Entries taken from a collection
────────
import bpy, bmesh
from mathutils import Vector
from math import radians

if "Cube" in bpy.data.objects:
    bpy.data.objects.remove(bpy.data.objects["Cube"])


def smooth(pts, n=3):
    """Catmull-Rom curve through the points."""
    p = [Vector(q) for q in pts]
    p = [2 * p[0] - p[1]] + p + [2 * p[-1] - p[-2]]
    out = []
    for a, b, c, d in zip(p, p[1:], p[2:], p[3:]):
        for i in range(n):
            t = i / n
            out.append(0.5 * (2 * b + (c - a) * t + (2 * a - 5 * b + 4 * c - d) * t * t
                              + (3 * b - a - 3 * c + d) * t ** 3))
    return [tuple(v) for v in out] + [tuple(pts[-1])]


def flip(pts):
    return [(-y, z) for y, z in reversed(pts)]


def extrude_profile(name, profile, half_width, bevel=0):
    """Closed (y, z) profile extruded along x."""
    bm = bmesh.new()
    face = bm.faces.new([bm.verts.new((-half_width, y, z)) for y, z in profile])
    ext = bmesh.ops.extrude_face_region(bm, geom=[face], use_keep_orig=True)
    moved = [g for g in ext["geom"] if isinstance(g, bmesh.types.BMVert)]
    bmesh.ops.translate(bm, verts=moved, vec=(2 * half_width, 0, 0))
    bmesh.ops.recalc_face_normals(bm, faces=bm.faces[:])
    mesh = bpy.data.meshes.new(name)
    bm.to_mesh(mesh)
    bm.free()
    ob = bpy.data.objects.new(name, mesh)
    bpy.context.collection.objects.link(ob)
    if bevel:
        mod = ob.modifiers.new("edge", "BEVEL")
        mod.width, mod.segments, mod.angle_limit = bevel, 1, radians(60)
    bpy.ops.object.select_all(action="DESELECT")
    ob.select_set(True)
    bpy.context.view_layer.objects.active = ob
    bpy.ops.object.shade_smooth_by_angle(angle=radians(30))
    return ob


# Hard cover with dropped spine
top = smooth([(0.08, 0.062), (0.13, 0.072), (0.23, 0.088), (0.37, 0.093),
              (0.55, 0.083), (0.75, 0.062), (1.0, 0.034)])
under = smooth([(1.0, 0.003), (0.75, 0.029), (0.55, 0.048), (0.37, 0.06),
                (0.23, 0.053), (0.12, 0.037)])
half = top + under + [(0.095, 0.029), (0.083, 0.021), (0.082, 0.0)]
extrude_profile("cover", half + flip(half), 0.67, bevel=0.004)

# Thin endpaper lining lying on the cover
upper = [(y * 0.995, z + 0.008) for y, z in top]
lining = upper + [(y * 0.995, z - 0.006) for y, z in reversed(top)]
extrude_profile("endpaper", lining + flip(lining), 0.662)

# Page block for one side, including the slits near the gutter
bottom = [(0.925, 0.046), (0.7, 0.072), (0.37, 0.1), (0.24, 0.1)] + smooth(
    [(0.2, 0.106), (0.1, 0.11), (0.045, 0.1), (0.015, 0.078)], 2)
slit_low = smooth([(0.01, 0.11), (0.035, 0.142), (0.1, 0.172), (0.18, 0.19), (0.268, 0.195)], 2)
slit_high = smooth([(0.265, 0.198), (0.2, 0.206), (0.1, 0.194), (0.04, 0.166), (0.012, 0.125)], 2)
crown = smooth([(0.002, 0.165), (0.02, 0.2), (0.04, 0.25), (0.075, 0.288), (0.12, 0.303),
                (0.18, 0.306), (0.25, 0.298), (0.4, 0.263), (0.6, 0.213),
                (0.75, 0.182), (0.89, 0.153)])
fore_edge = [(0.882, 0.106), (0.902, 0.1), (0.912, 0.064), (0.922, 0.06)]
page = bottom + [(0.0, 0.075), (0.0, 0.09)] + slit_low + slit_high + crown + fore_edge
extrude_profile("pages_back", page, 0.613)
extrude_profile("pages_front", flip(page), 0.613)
────────
The line containing "0.064), (0.922, 0.06)]" and all lines after it, through the end of the entries above, are to be returned exactly and alone.

**OUTPUT BELOW:**
fore_edge = [(0.882, 0.106), (0.902, 0.1), (0.912, 0.064), (0.922, 0.06)]
page = bottom + [(0.0, 0.075), (0.0, 0.09)] + slit_low + slit_high + crown + fore_edge
extrude_profile("pages_back", page, 0.613)
extrude_profile("pages_front", flip(page), 0.613)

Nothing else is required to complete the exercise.